    The Office of Attorney General of the District of Columbia Irvin Nathan signed an affidavit on Aug. 21, 2012, in support of a warrant to arrest Witaschek. A spokesman for Nathan would not comment on a pending case. [...]

    In September 2012, the attorney general offered Witaschek a deal to plead guilty to one charge of unlawful possession of ammunition with a penalty of a year of probation, a $500 fine and a contribution to a victims’ fund.

    Witaschek turned down the offer. “It’s the principle,” he told me.
    The D.C. Gun Raid You Won?t Believe with an Ending You Might Not Be Able to Stomach | TheBlaze.com
    The only easy day was yesterday
    Dedicated to my brother in law who died
    doing what he loved being a Navy SEAL

  6. #5
    Join Date
    May 2012
    Location
    north east Iowa
    Posts
    1,250
    This is exactly the type of repression and violence that one can expect in police state. So this must be what our government has become. I guess that we owe our thanks to the idiot voters who believed Obama and twice voted for a Marxist dictator in the making.

  7. #6
    Anyone with a progressive reloading machine (Dillon 550=400 rounds an hour easily), anyone with a decent range “Appetite”, a Glock, 1911 and an AR would have a minimum of 1,000 primers for large pistol, small pistol and small rifle. Anyone who has children with the aforementioned dreaded guns and who relies on dad or granddad for ammo will have these. A good range day for me is 200 at a minimum.
    "Undocumented Second Amendment Supporter, fighting against suppression of mandatory background checks."

  8. #7
    Join Date
    Mar 2009
    Location
    TN, the patron state of shootin stuff
    Posts
    1,399
    Quote Originally Posted by buckey01 View Post
    This is exactly the type of repression and violence that one can expect in police state. So this must be what our government has become. I guess that we owe our thanks to the idiot voters who believed Obama and twice voted for a Marxist dictator in the making.
    As much as I would like to blame the whole mess on Obama and he is responsible for some of it, there are others to blame as well.

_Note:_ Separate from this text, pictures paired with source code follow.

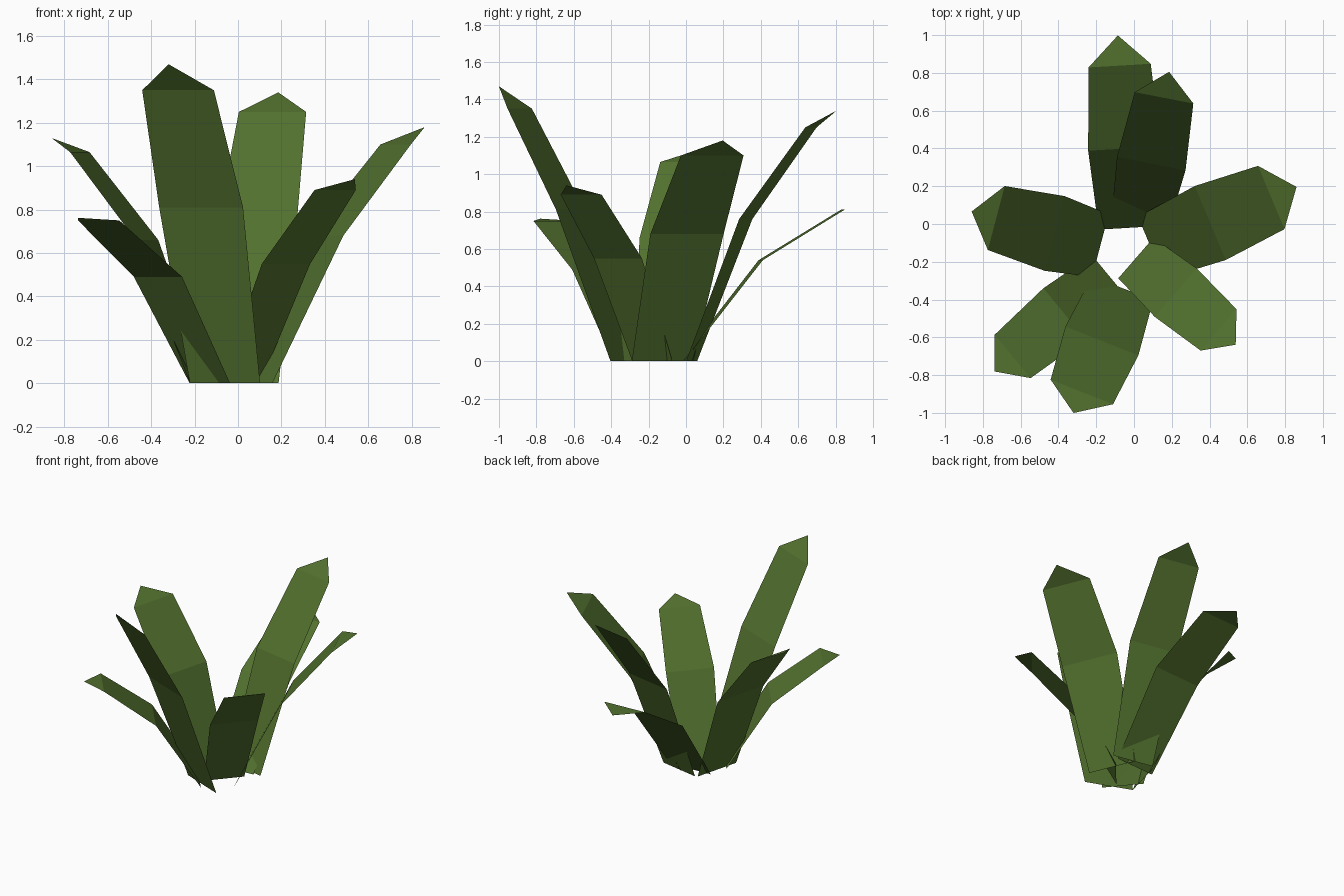
import bpy, bmesh
from math import cos, sin, radians
from mathutils import Vector

cube = bpy.data.objects.get("Cube")
if cube:
    bpy.data.objects.remove(cube, do_unlink=True)

# Single leaf colour
leaf_green = bpy.data.materials.new("leaf_green")
leaf_green.use_nodes = True
colour = (0.085, 0.165, 0.028, 1.0)
leaf_green.diffuse_color = colour
shader = leaf_green.node_tree.nodes["Principled BSDF"]
shader.inputs["Base Color"].default_value = colour
shader.inputs["Roughness"].default_value = 0.9

# Widths at root, bend and shoulder, relative to the shoulder width
TAPER = (0.98, 1.17, 1.0)


def make_leaf(name, root, heading, width, profile):
    """Folded blade: three level cross edges closed by a pointed tip.

    profile holds (outward, up) distances from the root
    for the bend, the shoulder and the tip.
    """
    angle = radians(heading)
    outward = Vector((cos(angle), sin(angle), 0))
    across = Vector((outward.y, -outward.x, 0))
    up = Vector((0, 0, 1))
    origin = Vector((root[0], root[1], 0))

    bend, shoulder, point = [origin + outward * r + up * z for r, z in profile]
    bm = bmesh.new()

    # Paired edge points along the blade
    rows = []
    for centre, taper in zip((origin, bend, shoulder), TAPER):
        half = across * (width * taper / 2)
        rows.append((bm.verts.new(centre - half), bm.verts.new(centre + half)))

    # Two flat panels and the triangular tip
    for (left, right), (next_left, next_right) in zip(rows, rows[1:]):
        bm.faces.new((left, right, next_right, next_left))
    bm.faces.new((rows[-1][0], rows[-1][1], bm.verts.new(point)))

    mesh = bpy.data.meshes.new(name)
    bm.to_mesh(mesh)
    bm.free()
    mesh.materials.append(leaf_green)
    leaf = bpy.data.objects.new(name, mesh)
    bpy.context.collection.objects.link(leaf)
    return leaf


# Leaves around the rosette: root, heading, width, profile
make_leaf("front_leaf", (-0.06, -0.34), 248.5, 0.355,
          [(0.3, 0.81), (0.59, 1.35), (0.71, 1.47)])
make_leaf("front_left_leaf", (0.01, -0.18), -41, 0.29,
          [(0.28, 0.55), (0.58, 0.89), (0.7, 0.94)])
make_leaf("left_leaf", (0.09, -0.126), 22.7, 0.363,
          [(0.34, 0.68), (0.69, 1.1), (0.835, 1.18)])
make_leaf("back_left_leaf", (0.035, 0.03), 79, 0.316,
          [(0.295, 0.76), (0.65, 1.25), (0.79, 1.34)])
make_leaf("back_leaf", (-0.025, -0.02), 93.4, 0.33,
          [(0.42, 0.54), (0.86, 0.81), (1.02, 0.81)])
make_leaf("right_leaf", (-0.178, -0.114), 165.2, 0.35,
          [(0.25, 0.66), (0.57, 1.065), (0.705, 1.13)])
make_leaf("front_right_leaf", (-0.13, -0.277), 219.6, 0.298,
          [(0.31, 0.49), (0.665, 0.75), (0.79, 0.762)])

A few that come to mind are: DHS, CIA, BATF, TSA, Liberal Media, Janet Reno, Congress, and the list goes on. When the SHTF we will have no one to blame but ourselves for allowing these things to happen.
    Suppose you were an idiot, and suppose you were a member of Congress;
    but I repeat myself.
    Mark Twain

  9. #8
    Join Date
    Jul 2010
    Location
    Houston Metro Area, Texas
    Posts
    3,004
    Anyone entering my home without my permission, will be considered a trespasser and a thief.

  10. #9
    Join Date
    May 2012
    Location
    north east Iowa
    Posts
    1,250
    Quote Originally Posted by BigSlick View Post
    Quote Originally Posted by buckey01 View Post
    This is exactly the type of repression and violence that one can expect in police state. So this must be what our government has become. I guess that we owe our thanks to the idiot voters who believed Obama and twice voted for a Marxist dictator in the making.
    As much as I would like to blame the whole mess on Obama and he is responsible for some of it, there are others to blame as well. A few that come to mind are: DHS, CIA, BATF, TSA, Liberal Media, Janet Reno, Congress, and the list goes on. When the SHTF we will have no one to blame but ourselves for allowing these things to happen.
    I never said that Obama is totally responsible. There is plenty of blame to go around in Washington. There are progressives in both parties. In fact in Washington it would be far easier to name those not responsible for the damage being done to this country. Those not guilty of the destruction of the Constitution and this one time republic are outnumbered in Washington by at least 100 to 1. It is only that Obama is the culmination of all the evil of progressivism and the one trying to bring about the final destruction of individual liberty in this country.

  11. #10
    What is the definition of "large amounts of weapons"? I have never had as many as I wanted but nearly enough to get me divorced a couple of times.

Page 1 of 3 123 LastLast

Posting Permissions

  • You may not post new threads
  • You may not post replies
  • You may not post attachments
  • You may not edit your posts
  •  
Quantcast